▶ _Try it_:
Look through the material below and report every line that includes "radians".

▶ _Records shown_:
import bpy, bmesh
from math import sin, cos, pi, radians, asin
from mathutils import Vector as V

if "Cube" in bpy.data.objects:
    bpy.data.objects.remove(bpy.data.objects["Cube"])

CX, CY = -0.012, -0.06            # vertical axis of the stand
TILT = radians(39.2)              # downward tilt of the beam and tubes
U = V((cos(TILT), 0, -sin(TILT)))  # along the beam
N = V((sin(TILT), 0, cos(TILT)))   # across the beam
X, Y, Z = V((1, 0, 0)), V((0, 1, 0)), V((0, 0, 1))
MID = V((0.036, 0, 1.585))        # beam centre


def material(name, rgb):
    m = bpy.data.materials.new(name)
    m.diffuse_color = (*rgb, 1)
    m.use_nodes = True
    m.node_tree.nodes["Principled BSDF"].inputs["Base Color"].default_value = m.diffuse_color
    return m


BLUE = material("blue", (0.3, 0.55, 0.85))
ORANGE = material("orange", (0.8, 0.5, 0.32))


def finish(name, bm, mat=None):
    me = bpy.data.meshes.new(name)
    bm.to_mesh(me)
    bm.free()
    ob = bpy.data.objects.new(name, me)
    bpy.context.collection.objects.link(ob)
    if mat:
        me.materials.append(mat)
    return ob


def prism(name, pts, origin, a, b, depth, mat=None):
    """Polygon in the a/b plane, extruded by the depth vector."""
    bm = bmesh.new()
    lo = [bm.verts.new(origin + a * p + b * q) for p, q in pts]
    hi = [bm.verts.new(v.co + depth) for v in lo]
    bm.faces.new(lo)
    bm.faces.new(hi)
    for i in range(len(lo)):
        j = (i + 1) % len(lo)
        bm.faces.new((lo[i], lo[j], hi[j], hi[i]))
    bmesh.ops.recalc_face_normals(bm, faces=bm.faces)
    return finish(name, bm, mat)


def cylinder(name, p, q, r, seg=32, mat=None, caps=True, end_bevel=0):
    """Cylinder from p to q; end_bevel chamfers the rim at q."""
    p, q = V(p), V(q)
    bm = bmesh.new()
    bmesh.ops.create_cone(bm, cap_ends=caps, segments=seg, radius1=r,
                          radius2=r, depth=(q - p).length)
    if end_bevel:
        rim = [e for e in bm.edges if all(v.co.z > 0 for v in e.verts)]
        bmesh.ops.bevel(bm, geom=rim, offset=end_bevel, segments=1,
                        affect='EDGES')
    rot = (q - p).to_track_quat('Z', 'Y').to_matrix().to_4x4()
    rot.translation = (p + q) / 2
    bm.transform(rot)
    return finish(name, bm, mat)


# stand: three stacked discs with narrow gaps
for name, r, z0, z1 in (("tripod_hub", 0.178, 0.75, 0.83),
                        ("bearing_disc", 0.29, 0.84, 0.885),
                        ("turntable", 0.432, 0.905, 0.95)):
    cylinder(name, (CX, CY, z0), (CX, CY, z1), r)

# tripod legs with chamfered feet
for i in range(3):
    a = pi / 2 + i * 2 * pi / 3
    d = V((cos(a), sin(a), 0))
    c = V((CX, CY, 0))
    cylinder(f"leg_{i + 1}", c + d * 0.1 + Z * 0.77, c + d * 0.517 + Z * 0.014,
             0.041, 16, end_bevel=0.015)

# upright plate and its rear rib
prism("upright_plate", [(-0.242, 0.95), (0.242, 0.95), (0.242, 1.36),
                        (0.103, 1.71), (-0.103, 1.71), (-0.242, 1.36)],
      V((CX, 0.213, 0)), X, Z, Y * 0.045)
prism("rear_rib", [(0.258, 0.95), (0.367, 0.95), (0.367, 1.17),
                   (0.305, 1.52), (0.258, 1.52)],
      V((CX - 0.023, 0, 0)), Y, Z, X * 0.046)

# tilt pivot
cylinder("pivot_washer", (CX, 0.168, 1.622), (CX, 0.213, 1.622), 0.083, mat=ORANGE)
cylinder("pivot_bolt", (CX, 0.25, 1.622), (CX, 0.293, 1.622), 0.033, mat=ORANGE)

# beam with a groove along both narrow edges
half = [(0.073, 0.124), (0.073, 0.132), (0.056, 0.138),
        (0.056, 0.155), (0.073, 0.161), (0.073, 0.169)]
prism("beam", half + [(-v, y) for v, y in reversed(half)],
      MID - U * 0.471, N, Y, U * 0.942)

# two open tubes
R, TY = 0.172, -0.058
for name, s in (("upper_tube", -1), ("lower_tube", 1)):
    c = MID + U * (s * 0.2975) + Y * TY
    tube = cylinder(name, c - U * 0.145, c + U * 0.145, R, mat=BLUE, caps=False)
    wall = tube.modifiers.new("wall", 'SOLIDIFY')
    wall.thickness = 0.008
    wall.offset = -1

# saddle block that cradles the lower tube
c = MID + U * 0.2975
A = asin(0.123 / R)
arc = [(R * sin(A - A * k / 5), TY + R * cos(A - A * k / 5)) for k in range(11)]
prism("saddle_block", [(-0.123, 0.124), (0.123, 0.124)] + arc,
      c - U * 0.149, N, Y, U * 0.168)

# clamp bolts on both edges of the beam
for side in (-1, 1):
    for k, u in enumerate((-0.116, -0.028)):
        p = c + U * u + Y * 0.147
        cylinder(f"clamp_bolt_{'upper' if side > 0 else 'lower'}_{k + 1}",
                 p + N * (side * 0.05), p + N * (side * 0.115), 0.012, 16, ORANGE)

▶ _Written solution_:
from math import sin, cos, pi, radians, asin
TILT = radians(39.2)              # downward tilt of the beam and tubes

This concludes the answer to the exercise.